Show it some TLC and it will help you move well for life.

By Lauren Mazzo
December 12, 2018
Photo: Ann Patchanan/Shutterstock

The Fascia Network

Fascia is like a full-body webbing: It keeps everything in place below the skin's surface, wrapping your muscles, bones, organs, nerves, and blood vessels into an interconnected network of collagen and elastic fibers. Every step and squat-and every hour sedentary-affect your fascia, says Arkady Lipnitsky, a chiropractor at ReBalance NYC wellness center. "If your joints feel stiff when you get up after sitting for a long period, you can blame the fascia, which has temporarily lost its elastic properties and fluid resilience," says exercise physiologist Sue Hitzmann, a founding member of the Fascia Research Society and creator of the MELT Method. "Move around, and the feeling goes away. That's one big reason why movement is so essential." (Related: Should You Try An Assisted Stretch Class?)

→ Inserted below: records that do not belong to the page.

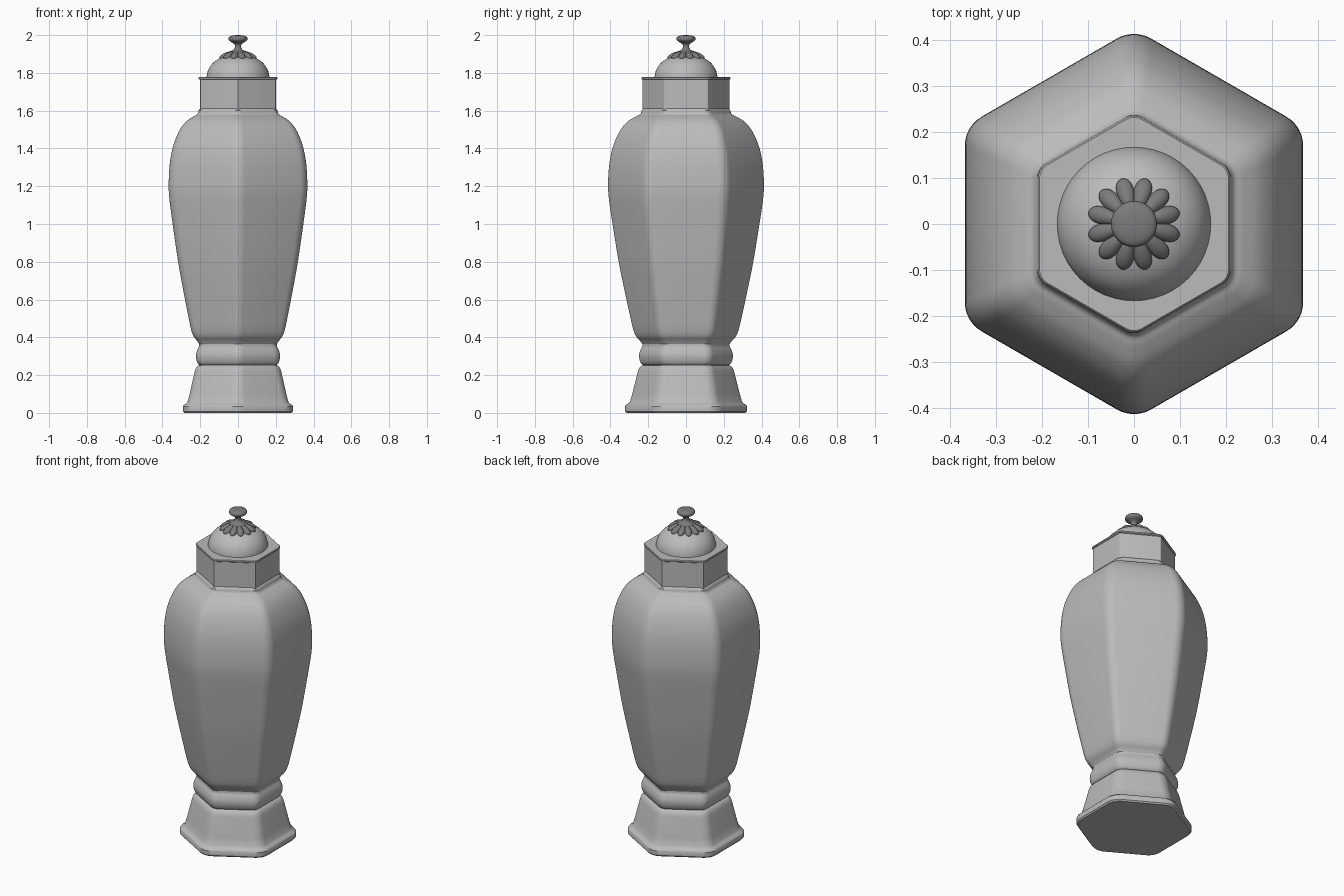
import bpy, bmesh, math
from mathutils import Matrix

cube = bpy.data.objects.get("Cube")
if cube:
    bpy.data.objects.remove(cube, do_unlink=True)


def material(name, value):
    m = bpy.data.materials.new(name)
    m.use_nodes = True
    colour = (value, value, value, 1)
    m.diffuse_color = colour
    m.node_tree.nodes["Principled BSDF"].inputs["Base Color"].default_value = colour
    return m


stone = material("light grey", 0.5)
metal = material("dark grey", 0.2)


def finish(bm, name, mat, angle):
    bmesh.ops.recalc_face_normals(bm, faces=bm.faces)
    mesh = bpy.data.meshes.new(name)
    bm.to_mesh(mesh)
    bm.free()
    mesh.materials.append(mat)
    ob = bpy.data.objects.new(name, mesh)
    bpy.context.collection.objects.link(ob)
    bpy.ops.object.select_all(action='DESELECT')
    ob.select_set(True)
    bpy.context.view_layer.objects.active = ob
    bpy.ops.object.shade_smooth_by_angle(angle=math.radians(angle))
    return ob


def hexagon(apothem, fillet, steps=6):
    """Rounded hexagon outline with corners on the y axis."""
    pts = []
    reach = (apothem - fillet) / math.cos(math.pi / 6)
    for k in range(6):
        mid = math.pi / 2 + k * math.pi / 3
        for i in range(steps + 1):
            a = mid + math.pi / 3 * (i / steps - 0.5)
            pts.append((reach * math.cos(mid) + fillet * math.cos(a),
                        reach * math.sin(mid) + fillet * math.sin(a)))
    return pts


def circle(radius, _, steps=48):
    return [(radius * math.cos(2 * math.pi * i / steps),
             radius * math.sin(2 * math.pi * i / steps)) for i in range(steps)]


def loft(name, profile, outline, mat, fillet=0.0, angle=35):
    """Stack outlines along a (size, height) profile and cap both ends."""
    bm = bmesh.new()
    rings = [[bm.verts.new((x, y, z)) for x, y in outline(r, fillet * r)]
             for r, z in profile]
    for low, high in zip(rings, rings[1:]):
        for i in range(len(low)):
            j = (i + 1) % len(low)
            bm.faces.new((low[i], low[j], high[j], high[i]))
    bm.faces.new(rings[0][::-1])
    bm.faces.new(rings[-1])
    return finish(bm, name, mat, angle)


def smooth_profile(points, steps=5):
    """Catmull-Rom curve through the profile points."""
    p = [points[0]] + points + [points[-1]]
    out = []
    for a, b, c, d in zip(p, p[1:], p[2:], p[3:]):
        for i in range(steps):
            t = i / steps
            out.append(tuple(0.5 * (2 * b[n] + (c[n] - a[n]) * t
                       + (2 * a[n] - 5 * b[n] + 4 * c[n] - d[n]) * t * t
                       + (3 * b[n] - a[n] - 3 * c[n] + d[n]) * t ** 3) for n in (0, 1)))
    return out + [points[-1]]


# Flared foot with a rounded plinth
foot = [(0.283, 0), (0.29, 0.008), (0.291, 0.035), (0.286, 0.043), (0.274, 0.049),
        (0.267, 0.058), (0.256, 0.1), (0.229, 0.22), (0.223, 0.238), (0.212, 0.25), (0.2, 0.254)]
loft("foot", foot, hexagon, stone, 0.28)

# Moulded ring between foot and body
ring = [(0.2, 0.25), (0.213, 0.262), (0.221, 0.285), (0.222, 0.31),
        (0.215, 0.335), (0.207, 0.352), (0.206, 0.37)]
loft("waist_ring", smooth_profile(ring, 3), hexagon, stone, 0.25)

# Shouldered body
body = [(0.206, 0.365), (0.217, 0.382), (0.235, 0.405), (0.248, 0.44), (0.263, 0.51),
        (0.29, 0.65), (0.317, 0.8), (0.346, 1.0), (0.364, 1.14), (0.367, 1.22),
        (0.361, 1.32), (0.344, 1.41), (0.313, 1.49), (0.277, 1.54), (0.24, 1.567),
        (0.219, 1.578), (0.211, 1.59)]
loft("body", smooth_profile(body), hexagon, stone, 0.2)

# Neck lip, crisp collar and lid plate
loft("neck_lip", [(0.2, 1.58), (0.211, 1.59), (0.21, 1.6), (0.204, 1.607), (0.2, 1.612)],
     hexagon, stone, 0.2)
loft("collar", [(0.2, 1.605), (0.2, 1.77)], hexagon, stone, 0.02)
loft("lid_plate", [(0.204, 1.765), (0.208, 1.768), (0.208, 1.775), (0.205, 1.778)],
     hexagon, stone, 0.17)

# Domed lid
dome = [(0.167, 1.776), (0.163, 1.8), (0.153, 1.825), (0.137, 1.848),
        (0.112, 1.869), (0.08, 1.884), (0.04, 1.893), (0.005, 1.895)]
loft("lid_dome", smooth_profile(dome, 3), circle, stone)

# Ring of petals under the knob
bm = bmesh.new()
for k in range(12):
    place = (Matrix.Rotation(math.radians(15 + 30 * k), 4, 'Z')
             @ Matrix.Translation((0.062, 0, 1.893))
             @ Matrix.Rotation(math.radians(22), 4, 'Y')
             @ Matrix.Diagonal((0.043, 0.021, 0.016, 1)))
    petal = bmesh.ops.create_uvsphere(bm, u_segments=20, v_segments=12, radius=1)["verts"]
    for v in petal:
        v.co.y *= 0.87 + 0.3 * v.co.x
    bmesh.ops.transform(bm, matrix=place, verts=petal)
finish(bm, "petals", metal, 60)

# Turned knob
knob = [(0.05, 1.895), (0.045, 1.912), (0.025, 1.922), (0.017, 1.935), (0.018, 1.95),
        (0.03, 1.96), (0.046, 1.97), (0.05, 1.981), (0.045, 1.992), (0.028, 1.998), (0.004, 2.0)]
loft("knob", smooth_profile(knob, 4), circle, metal, angle=50)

When Things Get Kinky

Over time (or because of an injury), fascia can tear, become inflamed or shortened, or stick together-you may experience those adhesions as knots. Consider the common case of plantar fasciitis, that underfoot pain you can get when running. The ache is caused when the fascia that runs from your heel bone to the front of your foot along the arch is inflamed from being repeatedly overstretched, says sports medicine physician Jordan Metzl, M.D., in The Athlete's Book of Home Remedies. (The fix: rest from the offending activity and gentle foot flexes.) Meanwhile, major adhesions can restrict movement and even prevent muscles from contracting efficiently, limiting flexibility, mobility, and strength, says Lipnitsky. (Related: The Best Recovery Tools to Help Ease Pain from Plantar Fascitis)

Getting Loose

Massaging and relaxing fascia can help prevent issues with it. Such myofascial release-using pressure from hands or tools-and stretching keeps fascia supple, says Ashley Black, who helps clients maintain healthy fascia and created the FasciaBlaster tool. "With tight spots, go easy," she says. "It takes light, brisk scrubbing motions to break them up." Research in the International Journal of Sports Physical Therapy found that pre-workout foam rolling and roller massage can also up mobility and reduce post-workout soreness. "Myofascial release increases blood flow to the area, which can alleviate pain and help you recover from a workout faster," says Armin Tehrany, M.D., the founder of Manhattan Orthopedic Care. (Related: The Best Workout Recovery Method for Your Schedule)